Hogs: Hogs were mostly sharply lower today. August futures fell $1.875 to close at $82.975, with December falling $2.95 to $76.425. Funds keep piling into the short side of the market, despite signs of improving fundamentals. It is a similar selling pattern to what happened in corn during April, before prices rallied. U.S. Meat Export Federation President and CEO Dan Halstrom says the “lifting of Mexico’s retaliatory duties was the most welcome news the U.S. pork industry has received in a long time.” However, the market failed to hold Monday’s rally on news the U.S. was suspending new Mexico tariffs. That may be because President Donald Trump threatened to impose further tariffs of 25% or more on $300 billion in Chinese goods if President Xi Jinping doesn’t sit down with him at the Group of 20 summit in Japan this month. The retaliatory duties from China continue to put U.S. pork at a significant disadvantage in China. Midday pork cutout values rose $1.46 on moderately active sales. Ham prices rose to the highest in nearly three years yesterday.

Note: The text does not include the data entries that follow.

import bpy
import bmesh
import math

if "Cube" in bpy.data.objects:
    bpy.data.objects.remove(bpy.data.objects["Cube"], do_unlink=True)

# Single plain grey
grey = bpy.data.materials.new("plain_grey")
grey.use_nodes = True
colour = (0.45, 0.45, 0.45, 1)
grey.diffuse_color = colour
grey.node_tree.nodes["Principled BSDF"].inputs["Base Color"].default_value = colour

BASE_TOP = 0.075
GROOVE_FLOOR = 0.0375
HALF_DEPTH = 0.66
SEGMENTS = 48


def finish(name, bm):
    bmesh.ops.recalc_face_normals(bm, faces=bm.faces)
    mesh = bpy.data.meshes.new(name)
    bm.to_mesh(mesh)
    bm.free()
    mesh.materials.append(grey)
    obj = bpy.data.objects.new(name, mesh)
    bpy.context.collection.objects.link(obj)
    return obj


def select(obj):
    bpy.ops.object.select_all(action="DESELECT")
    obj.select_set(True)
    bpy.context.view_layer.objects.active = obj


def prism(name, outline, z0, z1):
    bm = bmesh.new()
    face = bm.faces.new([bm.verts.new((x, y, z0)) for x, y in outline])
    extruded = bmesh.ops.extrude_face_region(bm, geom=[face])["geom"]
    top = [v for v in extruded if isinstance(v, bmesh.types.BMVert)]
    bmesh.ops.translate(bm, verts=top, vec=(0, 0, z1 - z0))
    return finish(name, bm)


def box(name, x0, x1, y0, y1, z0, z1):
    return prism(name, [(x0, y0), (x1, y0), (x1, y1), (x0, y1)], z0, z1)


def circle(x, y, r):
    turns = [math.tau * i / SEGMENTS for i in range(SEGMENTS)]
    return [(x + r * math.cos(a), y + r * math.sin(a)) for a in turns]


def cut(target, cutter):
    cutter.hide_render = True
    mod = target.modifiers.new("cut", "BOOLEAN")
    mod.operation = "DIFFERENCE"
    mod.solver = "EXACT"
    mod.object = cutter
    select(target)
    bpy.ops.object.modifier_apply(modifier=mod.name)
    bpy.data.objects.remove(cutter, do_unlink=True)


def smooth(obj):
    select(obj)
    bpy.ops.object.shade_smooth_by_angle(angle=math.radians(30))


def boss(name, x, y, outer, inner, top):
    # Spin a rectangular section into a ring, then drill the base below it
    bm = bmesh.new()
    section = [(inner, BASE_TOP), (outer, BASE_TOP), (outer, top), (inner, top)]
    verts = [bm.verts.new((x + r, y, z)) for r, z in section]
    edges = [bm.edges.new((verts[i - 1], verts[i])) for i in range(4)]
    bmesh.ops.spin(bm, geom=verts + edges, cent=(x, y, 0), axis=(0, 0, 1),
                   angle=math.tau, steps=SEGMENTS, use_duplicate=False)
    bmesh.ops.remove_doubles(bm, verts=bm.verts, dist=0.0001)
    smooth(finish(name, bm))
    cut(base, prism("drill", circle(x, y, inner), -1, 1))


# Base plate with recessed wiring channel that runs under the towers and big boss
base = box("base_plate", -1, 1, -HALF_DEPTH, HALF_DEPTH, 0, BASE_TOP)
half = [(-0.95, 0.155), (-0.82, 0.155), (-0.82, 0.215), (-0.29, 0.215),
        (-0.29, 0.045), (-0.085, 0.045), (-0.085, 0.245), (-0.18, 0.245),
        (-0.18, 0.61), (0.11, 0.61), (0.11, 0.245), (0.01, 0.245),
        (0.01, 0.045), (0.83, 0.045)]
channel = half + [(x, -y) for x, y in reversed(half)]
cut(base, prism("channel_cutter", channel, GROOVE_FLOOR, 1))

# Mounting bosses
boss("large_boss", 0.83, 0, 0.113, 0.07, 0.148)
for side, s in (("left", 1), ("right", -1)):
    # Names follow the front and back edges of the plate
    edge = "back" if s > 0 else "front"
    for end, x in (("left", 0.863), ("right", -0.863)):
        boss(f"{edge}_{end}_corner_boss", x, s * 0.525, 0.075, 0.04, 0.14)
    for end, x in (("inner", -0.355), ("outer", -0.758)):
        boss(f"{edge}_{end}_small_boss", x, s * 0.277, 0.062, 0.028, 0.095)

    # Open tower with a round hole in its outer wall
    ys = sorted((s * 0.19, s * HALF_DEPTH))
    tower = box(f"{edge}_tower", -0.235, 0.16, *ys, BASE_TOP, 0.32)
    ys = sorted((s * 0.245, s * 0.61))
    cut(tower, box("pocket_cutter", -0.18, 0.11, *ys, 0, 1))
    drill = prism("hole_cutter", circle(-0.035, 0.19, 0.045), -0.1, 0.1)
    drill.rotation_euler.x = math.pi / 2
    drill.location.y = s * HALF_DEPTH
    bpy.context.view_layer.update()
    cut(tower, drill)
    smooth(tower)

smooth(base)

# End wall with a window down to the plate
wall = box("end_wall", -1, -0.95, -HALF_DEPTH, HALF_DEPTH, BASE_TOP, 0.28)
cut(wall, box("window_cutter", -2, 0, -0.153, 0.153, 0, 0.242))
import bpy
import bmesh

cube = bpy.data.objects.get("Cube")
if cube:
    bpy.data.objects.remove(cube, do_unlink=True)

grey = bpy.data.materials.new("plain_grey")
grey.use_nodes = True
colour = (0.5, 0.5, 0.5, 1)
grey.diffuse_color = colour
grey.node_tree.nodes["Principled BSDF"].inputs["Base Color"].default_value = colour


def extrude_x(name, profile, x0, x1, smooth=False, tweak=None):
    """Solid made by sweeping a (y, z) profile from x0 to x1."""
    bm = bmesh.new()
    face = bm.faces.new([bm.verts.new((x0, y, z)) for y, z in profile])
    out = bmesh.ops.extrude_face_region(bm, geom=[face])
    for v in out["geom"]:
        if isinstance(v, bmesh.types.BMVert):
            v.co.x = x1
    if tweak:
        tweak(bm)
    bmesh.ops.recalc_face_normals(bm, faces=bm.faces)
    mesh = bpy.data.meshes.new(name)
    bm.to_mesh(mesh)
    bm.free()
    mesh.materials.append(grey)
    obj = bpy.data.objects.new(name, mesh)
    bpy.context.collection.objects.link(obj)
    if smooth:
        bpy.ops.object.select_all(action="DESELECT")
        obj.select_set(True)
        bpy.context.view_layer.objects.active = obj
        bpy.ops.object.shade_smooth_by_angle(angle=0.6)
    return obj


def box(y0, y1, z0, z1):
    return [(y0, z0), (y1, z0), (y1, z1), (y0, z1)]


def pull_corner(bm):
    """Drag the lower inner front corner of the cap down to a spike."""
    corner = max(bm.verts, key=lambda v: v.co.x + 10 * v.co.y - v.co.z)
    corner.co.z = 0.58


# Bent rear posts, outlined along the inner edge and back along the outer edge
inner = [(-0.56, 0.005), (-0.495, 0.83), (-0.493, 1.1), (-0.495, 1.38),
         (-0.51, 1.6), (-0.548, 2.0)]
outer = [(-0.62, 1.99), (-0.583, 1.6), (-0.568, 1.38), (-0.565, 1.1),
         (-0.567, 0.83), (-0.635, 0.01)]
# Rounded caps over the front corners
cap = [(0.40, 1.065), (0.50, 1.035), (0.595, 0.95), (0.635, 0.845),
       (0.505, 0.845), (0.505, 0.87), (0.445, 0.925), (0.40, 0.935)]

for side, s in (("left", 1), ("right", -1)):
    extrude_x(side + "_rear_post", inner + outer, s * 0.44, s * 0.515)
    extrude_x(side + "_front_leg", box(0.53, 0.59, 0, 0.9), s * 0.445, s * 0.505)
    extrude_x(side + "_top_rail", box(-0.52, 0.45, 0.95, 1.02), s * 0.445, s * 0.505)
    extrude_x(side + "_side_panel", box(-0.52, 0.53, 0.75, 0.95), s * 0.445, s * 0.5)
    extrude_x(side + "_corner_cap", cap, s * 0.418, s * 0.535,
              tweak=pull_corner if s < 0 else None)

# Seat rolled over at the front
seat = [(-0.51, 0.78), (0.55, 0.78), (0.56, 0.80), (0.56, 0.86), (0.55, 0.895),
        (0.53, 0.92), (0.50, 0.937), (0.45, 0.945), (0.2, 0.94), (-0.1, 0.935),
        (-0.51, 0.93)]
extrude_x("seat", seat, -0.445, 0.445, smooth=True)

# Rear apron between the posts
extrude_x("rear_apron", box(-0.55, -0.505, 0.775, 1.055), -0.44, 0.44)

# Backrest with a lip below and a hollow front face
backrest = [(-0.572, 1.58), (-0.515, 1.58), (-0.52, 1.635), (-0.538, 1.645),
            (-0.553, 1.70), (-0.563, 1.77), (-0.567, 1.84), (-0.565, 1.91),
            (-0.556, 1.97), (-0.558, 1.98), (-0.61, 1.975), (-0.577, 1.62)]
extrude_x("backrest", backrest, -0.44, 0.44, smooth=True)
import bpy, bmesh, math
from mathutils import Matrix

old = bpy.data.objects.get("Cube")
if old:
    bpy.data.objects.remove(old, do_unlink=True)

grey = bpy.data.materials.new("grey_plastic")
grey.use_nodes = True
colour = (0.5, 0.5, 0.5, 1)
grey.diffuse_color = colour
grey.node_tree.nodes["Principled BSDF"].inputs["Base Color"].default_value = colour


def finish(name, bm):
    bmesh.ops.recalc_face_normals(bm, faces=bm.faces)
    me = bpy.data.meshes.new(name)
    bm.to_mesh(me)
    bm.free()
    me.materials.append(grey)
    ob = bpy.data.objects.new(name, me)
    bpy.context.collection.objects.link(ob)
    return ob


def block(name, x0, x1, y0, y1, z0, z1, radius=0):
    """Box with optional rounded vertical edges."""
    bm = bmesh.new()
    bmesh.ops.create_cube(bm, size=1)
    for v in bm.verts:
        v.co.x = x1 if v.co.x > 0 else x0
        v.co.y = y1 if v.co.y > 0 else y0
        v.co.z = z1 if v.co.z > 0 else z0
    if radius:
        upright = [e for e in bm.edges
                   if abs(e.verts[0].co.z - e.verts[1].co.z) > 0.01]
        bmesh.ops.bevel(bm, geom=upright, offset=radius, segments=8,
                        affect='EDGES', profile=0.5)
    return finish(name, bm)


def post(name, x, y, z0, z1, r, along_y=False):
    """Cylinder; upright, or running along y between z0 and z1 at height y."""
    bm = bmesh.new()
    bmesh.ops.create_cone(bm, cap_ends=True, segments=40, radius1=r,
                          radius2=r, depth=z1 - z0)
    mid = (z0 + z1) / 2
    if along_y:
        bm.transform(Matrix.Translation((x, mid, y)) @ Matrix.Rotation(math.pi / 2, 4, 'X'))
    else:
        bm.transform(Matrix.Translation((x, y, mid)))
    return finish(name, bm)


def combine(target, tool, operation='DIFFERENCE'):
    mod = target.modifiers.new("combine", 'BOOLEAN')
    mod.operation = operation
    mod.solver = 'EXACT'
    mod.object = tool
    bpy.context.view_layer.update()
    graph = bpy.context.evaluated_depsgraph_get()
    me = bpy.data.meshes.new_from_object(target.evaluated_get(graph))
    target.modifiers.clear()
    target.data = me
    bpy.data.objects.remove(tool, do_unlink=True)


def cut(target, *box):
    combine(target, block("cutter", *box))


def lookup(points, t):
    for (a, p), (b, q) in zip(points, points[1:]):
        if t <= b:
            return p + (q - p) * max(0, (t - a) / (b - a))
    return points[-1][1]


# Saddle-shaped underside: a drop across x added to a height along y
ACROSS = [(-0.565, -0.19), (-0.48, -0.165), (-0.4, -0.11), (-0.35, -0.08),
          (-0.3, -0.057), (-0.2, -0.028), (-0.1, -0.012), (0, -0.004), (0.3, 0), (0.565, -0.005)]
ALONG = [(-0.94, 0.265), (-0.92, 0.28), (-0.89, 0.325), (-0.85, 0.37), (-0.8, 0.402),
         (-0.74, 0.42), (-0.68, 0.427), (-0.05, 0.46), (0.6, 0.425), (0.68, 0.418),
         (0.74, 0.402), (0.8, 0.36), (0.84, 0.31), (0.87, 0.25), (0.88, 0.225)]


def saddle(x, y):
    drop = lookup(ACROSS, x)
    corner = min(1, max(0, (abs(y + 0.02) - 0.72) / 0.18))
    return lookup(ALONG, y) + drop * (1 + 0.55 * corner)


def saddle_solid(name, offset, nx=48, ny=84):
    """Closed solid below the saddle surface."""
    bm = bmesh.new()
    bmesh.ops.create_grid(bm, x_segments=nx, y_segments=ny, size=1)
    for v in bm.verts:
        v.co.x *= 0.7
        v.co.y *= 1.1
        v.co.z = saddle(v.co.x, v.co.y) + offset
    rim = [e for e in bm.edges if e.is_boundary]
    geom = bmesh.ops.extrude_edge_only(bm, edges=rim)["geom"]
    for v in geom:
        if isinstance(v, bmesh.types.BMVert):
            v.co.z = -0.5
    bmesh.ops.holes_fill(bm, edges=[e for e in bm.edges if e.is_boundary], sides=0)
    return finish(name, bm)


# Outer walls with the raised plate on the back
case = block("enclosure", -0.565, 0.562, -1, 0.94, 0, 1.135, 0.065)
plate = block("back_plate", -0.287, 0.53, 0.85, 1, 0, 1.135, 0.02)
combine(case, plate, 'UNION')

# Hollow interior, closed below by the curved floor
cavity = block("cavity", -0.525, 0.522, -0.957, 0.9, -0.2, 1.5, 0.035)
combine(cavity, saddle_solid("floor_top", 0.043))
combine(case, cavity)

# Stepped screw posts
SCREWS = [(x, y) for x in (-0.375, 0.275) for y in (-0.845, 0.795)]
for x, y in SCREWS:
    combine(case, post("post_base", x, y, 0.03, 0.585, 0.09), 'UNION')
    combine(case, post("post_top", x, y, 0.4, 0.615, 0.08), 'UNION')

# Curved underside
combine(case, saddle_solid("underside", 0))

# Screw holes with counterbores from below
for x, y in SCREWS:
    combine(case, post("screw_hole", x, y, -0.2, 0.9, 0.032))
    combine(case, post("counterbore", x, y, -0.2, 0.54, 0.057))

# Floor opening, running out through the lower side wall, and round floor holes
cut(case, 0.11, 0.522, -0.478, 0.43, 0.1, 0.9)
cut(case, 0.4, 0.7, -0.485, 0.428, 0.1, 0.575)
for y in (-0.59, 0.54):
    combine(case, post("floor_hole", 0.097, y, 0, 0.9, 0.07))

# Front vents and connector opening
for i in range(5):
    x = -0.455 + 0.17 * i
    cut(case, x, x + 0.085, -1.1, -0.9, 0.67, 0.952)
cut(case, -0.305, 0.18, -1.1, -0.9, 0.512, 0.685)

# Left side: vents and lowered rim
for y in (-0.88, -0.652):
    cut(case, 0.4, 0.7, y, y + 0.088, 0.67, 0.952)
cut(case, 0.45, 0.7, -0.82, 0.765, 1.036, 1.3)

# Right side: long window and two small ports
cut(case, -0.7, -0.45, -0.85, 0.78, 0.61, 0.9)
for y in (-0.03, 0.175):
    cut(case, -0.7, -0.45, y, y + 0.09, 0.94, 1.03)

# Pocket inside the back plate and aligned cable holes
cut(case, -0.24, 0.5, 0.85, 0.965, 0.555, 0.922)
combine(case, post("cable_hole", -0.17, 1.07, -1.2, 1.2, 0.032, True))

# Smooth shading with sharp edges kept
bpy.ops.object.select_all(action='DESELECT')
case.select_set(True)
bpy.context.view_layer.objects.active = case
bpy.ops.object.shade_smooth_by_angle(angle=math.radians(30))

Cattle: Live cattle futures posted gains of 52 1/2 cents to $1.025 through the December contract. Feeder cattle futures finished 57 1/2 cents to $1.70 lower through the November contract.: Feeder cattle futures were pressured by the surge in corn prices following USDA’s Supply & Demand Report. Corn prices rallied after USDA slashed its new-crop corn ending stocks projection by 810 million bu. from last month and raised its 2019-20 cash corn price by 50 cents. Live cattle futures finished high-range for a second straight day and extended their rebound from the late-May lows. To attract strong buyer interest, however, the cash market must show that it has stabilized and is ready to rally. Cash cattle trade averaged $113.76 last week, down nearly $2 from the previous week.